Modern Etiquette: Manners for a Wired World
The holiday season is just around the corner, which means festive gatherings with friends and family. While there will certainly be a seat for every aunt, uncle, and cousin, it’s also likely that one disruptive, uninvited “guest” will show up to dinner: the ever-present cell phone. Here are quick tips to help you glide through the holidays with grace—and avoid the embarrassment of your tech-obsessed kid offending party-going relatives and friends.
RSVP in kind. If you and your child have been invited to a dinner via email, accept the invitation with your own email—don’t zip off a text message just because it’s more convenient. If you can’t make the event because of last-minute circumstances, dial the host and give your regrets personally. Texting, “Can’t make it, so sorry” right before the party isn’t courteous—and it’s important you show your kid how to handle invites without being rude.
Ditch your devices at the door.
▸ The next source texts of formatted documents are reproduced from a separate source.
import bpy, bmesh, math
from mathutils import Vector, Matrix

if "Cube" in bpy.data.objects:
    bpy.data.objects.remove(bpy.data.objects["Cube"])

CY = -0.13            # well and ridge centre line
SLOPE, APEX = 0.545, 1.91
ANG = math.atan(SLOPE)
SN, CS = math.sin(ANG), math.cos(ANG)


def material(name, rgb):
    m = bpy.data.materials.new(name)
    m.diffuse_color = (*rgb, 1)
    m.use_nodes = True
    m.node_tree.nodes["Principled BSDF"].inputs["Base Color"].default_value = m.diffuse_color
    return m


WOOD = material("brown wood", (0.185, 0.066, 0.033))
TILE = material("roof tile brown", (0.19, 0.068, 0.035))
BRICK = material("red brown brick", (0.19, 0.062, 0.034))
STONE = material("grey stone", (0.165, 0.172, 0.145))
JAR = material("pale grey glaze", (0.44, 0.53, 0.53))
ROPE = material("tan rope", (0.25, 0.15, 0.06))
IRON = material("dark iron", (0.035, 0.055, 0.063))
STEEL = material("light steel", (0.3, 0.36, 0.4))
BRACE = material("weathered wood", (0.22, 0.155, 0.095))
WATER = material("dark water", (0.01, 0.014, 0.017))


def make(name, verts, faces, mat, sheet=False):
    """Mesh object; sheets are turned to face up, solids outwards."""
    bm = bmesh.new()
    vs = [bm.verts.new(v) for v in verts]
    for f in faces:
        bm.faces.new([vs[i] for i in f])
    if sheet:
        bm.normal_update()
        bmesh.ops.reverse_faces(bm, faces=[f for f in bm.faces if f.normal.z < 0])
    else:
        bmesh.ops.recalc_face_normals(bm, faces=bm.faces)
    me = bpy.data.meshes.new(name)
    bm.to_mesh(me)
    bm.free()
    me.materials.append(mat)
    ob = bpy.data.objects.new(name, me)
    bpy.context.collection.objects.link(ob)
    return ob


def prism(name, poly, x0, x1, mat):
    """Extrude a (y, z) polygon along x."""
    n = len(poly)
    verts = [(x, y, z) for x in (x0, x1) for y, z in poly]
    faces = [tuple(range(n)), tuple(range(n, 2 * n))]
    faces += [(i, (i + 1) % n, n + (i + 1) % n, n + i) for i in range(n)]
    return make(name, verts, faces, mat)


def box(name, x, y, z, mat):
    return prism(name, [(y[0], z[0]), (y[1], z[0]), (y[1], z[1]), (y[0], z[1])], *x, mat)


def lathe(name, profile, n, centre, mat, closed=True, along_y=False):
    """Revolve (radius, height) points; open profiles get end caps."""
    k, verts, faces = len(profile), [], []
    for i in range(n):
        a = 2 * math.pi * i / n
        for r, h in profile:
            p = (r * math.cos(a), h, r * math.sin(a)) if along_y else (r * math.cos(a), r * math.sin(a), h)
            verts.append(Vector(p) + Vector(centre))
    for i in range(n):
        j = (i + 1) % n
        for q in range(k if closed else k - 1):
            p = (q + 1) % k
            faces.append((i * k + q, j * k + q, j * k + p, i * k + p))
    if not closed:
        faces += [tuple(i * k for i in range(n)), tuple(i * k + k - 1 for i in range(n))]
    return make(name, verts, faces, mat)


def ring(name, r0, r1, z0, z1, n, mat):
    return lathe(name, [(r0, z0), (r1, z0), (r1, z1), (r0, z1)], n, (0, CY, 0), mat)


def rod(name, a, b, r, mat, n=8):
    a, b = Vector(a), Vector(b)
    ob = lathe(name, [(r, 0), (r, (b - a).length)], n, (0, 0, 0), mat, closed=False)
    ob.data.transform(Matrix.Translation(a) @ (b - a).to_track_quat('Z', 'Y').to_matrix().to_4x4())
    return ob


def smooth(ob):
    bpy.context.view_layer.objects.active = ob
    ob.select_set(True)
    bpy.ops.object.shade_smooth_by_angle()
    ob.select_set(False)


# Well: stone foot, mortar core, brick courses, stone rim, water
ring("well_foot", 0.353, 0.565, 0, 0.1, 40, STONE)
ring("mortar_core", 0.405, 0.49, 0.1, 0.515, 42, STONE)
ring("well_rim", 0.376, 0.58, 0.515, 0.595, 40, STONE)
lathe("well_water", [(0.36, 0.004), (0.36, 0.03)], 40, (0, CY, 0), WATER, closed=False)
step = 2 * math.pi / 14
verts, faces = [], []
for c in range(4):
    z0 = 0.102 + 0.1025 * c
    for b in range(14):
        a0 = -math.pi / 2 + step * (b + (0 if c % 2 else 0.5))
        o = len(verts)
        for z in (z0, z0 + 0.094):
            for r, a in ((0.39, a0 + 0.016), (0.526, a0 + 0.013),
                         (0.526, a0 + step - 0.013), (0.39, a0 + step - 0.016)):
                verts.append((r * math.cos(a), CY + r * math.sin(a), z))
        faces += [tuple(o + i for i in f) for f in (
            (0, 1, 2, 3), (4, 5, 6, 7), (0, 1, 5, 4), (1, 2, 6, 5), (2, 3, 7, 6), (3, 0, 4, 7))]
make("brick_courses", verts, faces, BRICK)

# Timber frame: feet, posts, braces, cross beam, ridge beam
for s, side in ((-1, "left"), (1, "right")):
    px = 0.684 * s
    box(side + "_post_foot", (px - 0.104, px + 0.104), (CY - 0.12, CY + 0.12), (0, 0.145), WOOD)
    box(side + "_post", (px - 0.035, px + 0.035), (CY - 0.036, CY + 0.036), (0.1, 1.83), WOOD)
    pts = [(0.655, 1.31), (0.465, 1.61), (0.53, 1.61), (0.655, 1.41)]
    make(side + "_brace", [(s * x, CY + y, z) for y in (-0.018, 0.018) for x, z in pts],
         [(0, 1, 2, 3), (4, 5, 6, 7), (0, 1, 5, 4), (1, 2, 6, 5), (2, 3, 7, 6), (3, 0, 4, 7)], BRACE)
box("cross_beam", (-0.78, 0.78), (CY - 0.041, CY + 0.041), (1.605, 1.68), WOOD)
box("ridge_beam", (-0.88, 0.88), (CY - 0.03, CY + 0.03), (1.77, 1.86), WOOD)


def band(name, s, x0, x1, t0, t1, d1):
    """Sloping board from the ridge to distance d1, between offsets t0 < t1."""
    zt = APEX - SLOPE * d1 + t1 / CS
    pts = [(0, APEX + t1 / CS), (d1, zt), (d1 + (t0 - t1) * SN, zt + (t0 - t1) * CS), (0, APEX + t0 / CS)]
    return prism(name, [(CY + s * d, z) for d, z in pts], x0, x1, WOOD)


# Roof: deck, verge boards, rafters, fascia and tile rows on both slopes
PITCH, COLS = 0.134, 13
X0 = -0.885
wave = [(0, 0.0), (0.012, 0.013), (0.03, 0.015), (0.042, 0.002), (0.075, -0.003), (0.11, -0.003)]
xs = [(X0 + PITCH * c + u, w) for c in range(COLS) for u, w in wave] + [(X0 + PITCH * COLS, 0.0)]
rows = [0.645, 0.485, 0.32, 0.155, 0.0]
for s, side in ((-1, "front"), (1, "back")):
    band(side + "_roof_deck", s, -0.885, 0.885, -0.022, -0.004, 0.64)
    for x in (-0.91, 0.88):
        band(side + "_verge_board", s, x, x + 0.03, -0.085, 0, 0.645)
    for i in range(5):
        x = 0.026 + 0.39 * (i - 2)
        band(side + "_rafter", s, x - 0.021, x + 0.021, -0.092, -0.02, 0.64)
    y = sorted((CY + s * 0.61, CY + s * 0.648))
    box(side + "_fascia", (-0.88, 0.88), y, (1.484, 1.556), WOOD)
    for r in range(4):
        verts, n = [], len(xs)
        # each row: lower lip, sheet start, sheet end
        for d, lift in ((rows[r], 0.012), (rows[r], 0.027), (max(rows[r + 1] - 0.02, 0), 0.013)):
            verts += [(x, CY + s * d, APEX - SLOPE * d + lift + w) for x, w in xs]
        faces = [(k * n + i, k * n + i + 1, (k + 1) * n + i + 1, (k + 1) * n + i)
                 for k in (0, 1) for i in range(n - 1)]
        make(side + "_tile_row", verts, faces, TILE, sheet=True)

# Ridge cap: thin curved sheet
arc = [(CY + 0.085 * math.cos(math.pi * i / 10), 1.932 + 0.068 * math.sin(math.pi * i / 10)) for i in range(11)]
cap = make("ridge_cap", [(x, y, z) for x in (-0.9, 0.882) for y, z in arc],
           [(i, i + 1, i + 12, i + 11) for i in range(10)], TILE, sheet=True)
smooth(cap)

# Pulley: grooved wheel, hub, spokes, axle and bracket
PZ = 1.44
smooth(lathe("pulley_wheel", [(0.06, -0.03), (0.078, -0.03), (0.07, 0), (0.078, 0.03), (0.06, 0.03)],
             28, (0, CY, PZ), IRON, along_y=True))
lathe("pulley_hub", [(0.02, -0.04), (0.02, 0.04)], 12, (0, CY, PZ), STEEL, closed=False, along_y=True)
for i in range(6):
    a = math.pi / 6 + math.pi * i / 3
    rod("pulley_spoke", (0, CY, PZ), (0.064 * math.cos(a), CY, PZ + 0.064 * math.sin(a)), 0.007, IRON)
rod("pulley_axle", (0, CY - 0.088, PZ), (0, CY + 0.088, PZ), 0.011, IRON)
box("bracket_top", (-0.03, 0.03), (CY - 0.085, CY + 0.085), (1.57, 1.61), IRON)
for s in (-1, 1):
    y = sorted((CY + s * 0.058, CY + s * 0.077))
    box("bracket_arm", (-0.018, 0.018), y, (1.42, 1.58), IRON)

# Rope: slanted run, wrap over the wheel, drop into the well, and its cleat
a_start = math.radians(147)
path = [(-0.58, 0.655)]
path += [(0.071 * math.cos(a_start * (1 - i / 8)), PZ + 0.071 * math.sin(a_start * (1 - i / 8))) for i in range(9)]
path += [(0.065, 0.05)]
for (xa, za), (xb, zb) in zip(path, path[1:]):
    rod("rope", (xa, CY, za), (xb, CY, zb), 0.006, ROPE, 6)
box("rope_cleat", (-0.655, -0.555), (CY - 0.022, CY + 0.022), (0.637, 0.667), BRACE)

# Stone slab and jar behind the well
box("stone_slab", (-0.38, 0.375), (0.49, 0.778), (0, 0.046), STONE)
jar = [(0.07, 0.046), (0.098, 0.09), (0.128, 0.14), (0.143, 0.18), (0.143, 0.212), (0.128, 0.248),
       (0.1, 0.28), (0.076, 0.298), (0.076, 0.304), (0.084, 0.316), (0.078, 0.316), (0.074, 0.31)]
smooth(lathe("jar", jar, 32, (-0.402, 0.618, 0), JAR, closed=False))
Encourage your child to tuck away her phone as soon as she arrives at someone’s home. She’ll probably pout about handing over her iPhone, so suggest a compromise. Allow her to listen to her mp3 player or message pals in the car on the way to the gathering, but make sure she stashes her gadgets upon arrival.
Stay present. Even if a get-together is just kicking off with drinks and appetizers, it’s important to remind your kid to focus all her attention on the host and party-goers. Whether folks are standing up and socializing casually, or sitting down at a dining room table, people will feel excluded when your little techie updates her Facebook status mid-conversation.
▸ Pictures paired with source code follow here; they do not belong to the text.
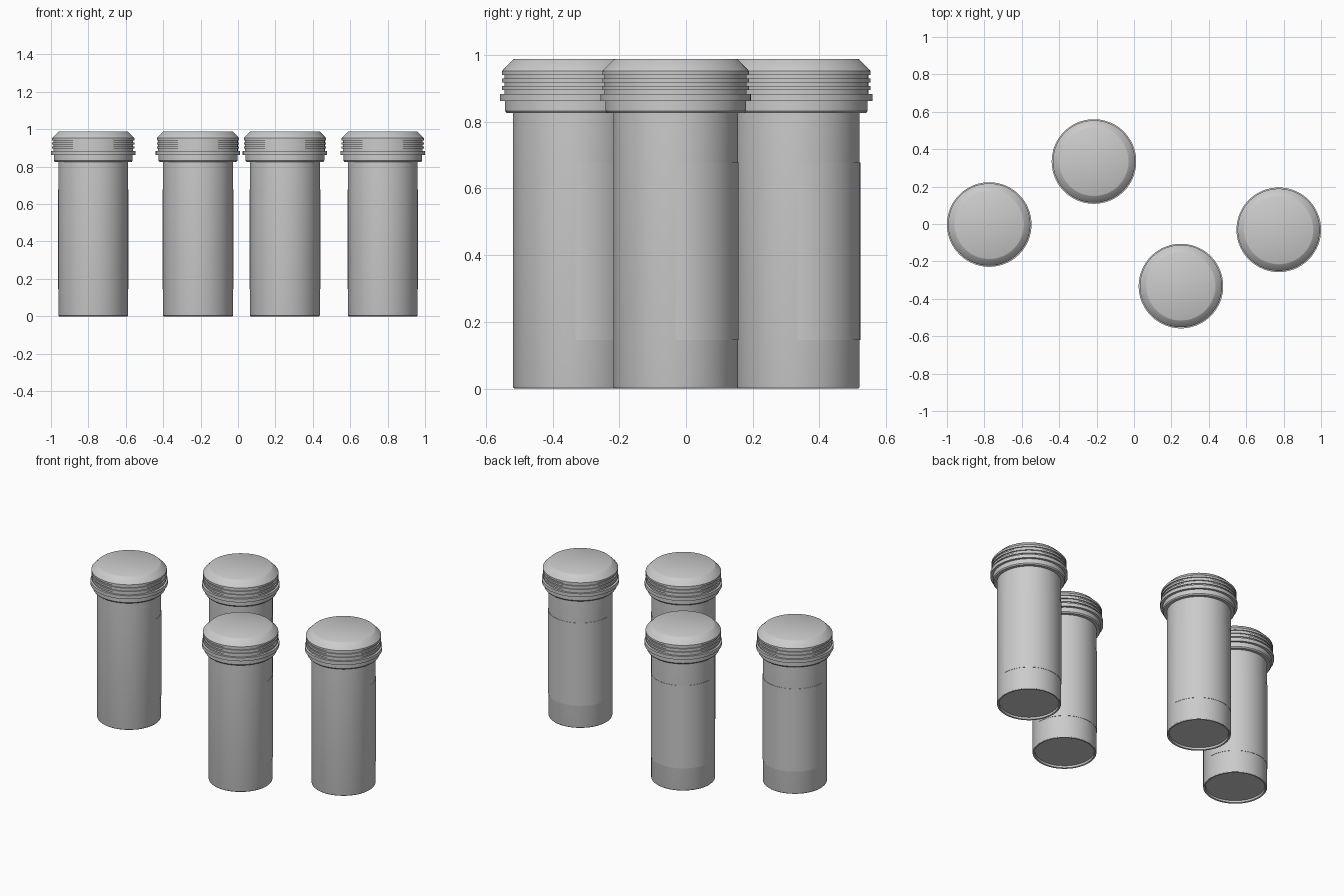
import bpy, bmesh, math
from mathutils import Matrix, Vector

cube = bpy.data.objects.get("Cube")
if cube:
    bpy.data.objects.remove(cube, do_unlink=True)

SIDES = 96
CENTRES = {"left_end": (0.774, -0.031), "front": (0.251, -0.332),
           "back": (-0.214, 0.334), "right_end": (-0.774, -0.003)}

grey = bpy.data.materials.new("Grey")
grey.use_nodes = True
COLOUR = (0.6, 0.6, 0.6, 1)
grey.diffuse_color = COLOUR
grey.node_tree.nodes["Principled BSDF"].inputs["Base Color"].default_value = COLOUR


def lathe(name, profile, sweep=math.tau, closed=False):
    """Spin a (radius, height) profile about the z axis."""
    bm = bmesh.new()
    verts = [bm.verts.new((r, 0, z)) for r, z in profile]
    edges = [bm.edges.new(pair) for pair in zip(verts, verts[1:])]
    if closed:
        edges.append(bm.edges.new((verts[-1], verts[0])))
    full = sweep == math.tau
    bmesh.ops.spin(bm, geom=verts + edges, cent=(0, 0, 0), axis=(0, 0, 1),
                   angle=sweep, steps=SIDES if full else SIDES // 2)
    bmesh.ops.remove_doubles(bm, verts=bm.verts, dist=1e-5)
    if closed and not full:
        bmesh.ops.holes_fill(bm, edges=bm.edges, sides=len(profile))
    bmesh.ops.recalc_face_normals(bm, faces=bm.faces)
    mesh = bpy.data.meshes.new(name)
    bm.to_mesh(mesh)
    bm.free()
    mesh.materials.append(grey)
    return mesh


# Tall body with a thin foot rim around a recessed base
body = lathe("body", [(0, 0.014), (0.172, 0.014), (0.174, 0.002), (0.178, 0),
                      (0.183, 0), (0.186, 0.003), (0.187, 0.007),
                      (0.187, 0.84), (0, 0.84)])

# Thin raised panel wrapped around the back half
panel = lathe("panel", [(0.185, 0.145), (0.189, 0.145), (0.189, 0.678), (0.185, 0.678)],
              sweep=math.pi, closed=True)

# Lid: lower collar, wide flange, three grip ridges and a bevelled top
lid_profile = [(0, 0.826), (0.206, 0.826), (0.211, 0.833), (0.211, 0.862),
               (0.226, 0.862), (0.226, 0.884), (0.213, 0.884)]
for low in (0.896, 0.918, 0.940):
    lid_profile += [(0.213, low), (0.220, low), (0.220, low + 0.012)]
    if low < 0.94:
        lid_profile.append((0.213, low + 0.012))
lid_profile += [(0.216, 0.957), (0.186, 0.987), (0.182, 0.989), (0, 0.989)]
lid = lathe("lid", lid_profile)

# Four identical jars
for place, (x, y) in CENTRES.items():
    for mesh in (body, panel, lid):
        obj = bpy.data.objects.new(f"{place}_jar_{mesh.name}", mesh)
        obj.location = (x, y, 0)
        bpy.context.collection.objects.link(obj)
        bpy.ops.object.select_all(action="DESELECT")
        obj.select_set(True)
        bpy.context.view_layer.objects.active = obj
        if place == "left_end":
            bpy.ops.object.shade_smooth_by_angle(angle=math.radians(30))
Apologize in advance. If you’re awaiting an urgent call from your pregnant sister or impatient boss, tell others ahead of time that the phone may interrupt the meal. Apologizing in advance signals that you’re thinking of your fellow diners. Be sure to tell your kid that this is reserved for emergencies only—not to catch up on school gossip with the girls.
Keep cell phones, like elbows, off the table. Ringing, beeping, and flashing hardly make for pleasant, distraction-free dinnertime conversation. If your teen needs her phone at the table, make sure it’s on vibrate, and have her place it in her lap or purse.
Talk away from the table. You’ve warned others that a call will be coming in. When it does, excuse yourself and go somewhere out of earshot. This way, you won’t tempt others to strain to hear what you’re saying, or interrupt discussions at the table.
Chat about chat and talk about texting. When the subject of technology comes up, don’t shy away from sharing your opinions. It’s beneficial for your young smartphone wizard to wise up about how older generations feel about the constant presence of techie trinkets, and their expectations of others. Conversely, this is the perfect opportunity for your teen to explain the appeal of being plugged in to the world around her, making for an interesting and engaging dinnertime debate.
Send your thanks. The morning after a family soiree, remind your kid to be a grateful guest and call Grandma to say thank you for making her favorite sweet potato casserole. Small gestures of thanks to make people feel appreciated are well worth the ten minutes they take.
Advances in technology constantly call for up-to-date etiquette standards. Equipped with these tips, your teen will have the dos and don’ts she needs to interact with people graciously in today’s wired world.